* EXERCISE PROMPT: Return, from the listing below, every line that includes "half".

*** EXERCISE INPUT Section Begins ***

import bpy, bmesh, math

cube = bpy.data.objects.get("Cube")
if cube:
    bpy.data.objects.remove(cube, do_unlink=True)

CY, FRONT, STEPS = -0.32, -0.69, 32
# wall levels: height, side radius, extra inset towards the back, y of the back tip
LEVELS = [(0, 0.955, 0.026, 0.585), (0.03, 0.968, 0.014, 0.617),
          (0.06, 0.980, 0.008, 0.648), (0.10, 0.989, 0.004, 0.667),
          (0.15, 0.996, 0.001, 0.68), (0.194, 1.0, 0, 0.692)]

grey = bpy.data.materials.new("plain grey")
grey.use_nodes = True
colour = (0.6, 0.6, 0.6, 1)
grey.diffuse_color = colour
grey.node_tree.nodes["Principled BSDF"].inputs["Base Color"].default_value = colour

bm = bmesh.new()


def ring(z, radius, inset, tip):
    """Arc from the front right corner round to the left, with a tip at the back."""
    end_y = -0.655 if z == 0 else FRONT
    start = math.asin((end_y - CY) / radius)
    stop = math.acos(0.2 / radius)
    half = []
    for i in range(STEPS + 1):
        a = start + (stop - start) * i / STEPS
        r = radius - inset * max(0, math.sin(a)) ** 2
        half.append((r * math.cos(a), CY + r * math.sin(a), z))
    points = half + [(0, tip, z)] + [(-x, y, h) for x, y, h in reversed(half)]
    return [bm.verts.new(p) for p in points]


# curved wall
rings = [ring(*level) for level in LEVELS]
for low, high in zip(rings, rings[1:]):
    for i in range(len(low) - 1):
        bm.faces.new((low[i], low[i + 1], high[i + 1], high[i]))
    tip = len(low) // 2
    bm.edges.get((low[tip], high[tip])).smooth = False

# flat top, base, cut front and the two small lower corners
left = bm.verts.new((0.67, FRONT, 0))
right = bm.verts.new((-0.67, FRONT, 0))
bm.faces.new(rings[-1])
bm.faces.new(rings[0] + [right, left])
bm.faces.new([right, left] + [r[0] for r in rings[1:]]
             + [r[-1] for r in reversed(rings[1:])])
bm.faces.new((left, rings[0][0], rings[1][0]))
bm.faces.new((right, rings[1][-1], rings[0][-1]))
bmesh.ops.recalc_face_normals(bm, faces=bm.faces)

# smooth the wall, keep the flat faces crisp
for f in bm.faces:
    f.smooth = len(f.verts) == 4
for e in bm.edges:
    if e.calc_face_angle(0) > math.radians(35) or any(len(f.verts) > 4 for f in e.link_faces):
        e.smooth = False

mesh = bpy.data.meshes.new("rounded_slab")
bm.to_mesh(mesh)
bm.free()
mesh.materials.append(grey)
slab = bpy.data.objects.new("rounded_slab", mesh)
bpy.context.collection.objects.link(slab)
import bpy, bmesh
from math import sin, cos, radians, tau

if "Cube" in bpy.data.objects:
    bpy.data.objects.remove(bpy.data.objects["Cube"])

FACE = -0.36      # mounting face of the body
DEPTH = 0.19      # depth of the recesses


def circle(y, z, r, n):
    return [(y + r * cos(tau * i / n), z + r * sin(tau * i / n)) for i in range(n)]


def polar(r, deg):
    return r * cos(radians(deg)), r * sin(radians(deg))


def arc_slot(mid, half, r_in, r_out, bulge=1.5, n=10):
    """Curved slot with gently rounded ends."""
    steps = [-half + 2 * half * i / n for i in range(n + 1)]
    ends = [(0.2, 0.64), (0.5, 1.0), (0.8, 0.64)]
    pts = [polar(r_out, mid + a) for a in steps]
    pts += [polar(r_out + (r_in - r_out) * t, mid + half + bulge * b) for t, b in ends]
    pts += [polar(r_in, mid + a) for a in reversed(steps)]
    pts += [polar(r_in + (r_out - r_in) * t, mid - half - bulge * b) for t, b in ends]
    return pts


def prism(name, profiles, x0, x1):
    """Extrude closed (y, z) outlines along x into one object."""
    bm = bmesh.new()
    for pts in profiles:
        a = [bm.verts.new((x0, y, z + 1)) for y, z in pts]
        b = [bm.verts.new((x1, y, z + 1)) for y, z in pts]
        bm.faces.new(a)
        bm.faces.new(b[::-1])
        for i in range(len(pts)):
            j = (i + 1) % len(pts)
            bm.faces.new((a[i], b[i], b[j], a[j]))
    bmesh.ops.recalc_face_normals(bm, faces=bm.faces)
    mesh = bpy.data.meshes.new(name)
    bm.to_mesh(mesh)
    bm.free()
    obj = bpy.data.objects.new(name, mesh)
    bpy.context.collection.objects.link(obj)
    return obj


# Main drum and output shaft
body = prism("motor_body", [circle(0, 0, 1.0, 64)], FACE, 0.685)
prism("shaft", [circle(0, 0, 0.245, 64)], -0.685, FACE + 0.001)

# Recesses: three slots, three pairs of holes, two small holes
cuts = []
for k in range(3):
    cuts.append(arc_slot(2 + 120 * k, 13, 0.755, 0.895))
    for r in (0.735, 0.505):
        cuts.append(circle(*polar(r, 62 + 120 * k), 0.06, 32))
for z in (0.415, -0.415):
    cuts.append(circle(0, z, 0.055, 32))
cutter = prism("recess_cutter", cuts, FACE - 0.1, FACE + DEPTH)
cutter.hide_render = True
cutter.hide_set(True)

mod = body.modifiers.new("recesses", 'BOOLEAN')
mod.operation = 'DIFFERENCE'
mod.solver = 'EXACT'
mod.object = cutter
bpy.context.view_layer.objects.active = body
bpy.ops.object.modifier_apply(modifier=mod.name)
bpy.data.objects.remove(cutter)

*** EXERCISE INPUT Section Ends ***

* WRITTEN RESPONSE:
    half = []
        half.append((r * math.cos(a), CY + r * math.sin(a), z))
    points = half + [(0, tip, z)] + [(-x, y, h) for x, y, h in reversed(half)]
def arc_slot(mid, half, r_in, r_out, bulge=1.5, n=10):
    steps = [-half + 2 * half * i / n for i in range(n + 1)]
    pts += [polar(r_out + (r_in - r_out) * t, mid + half + bulge * b) for t, b in ends]
    pts += [polar(r_in + (r_out - r_in) * t, mid - half - bulge * b) for t, b in ends]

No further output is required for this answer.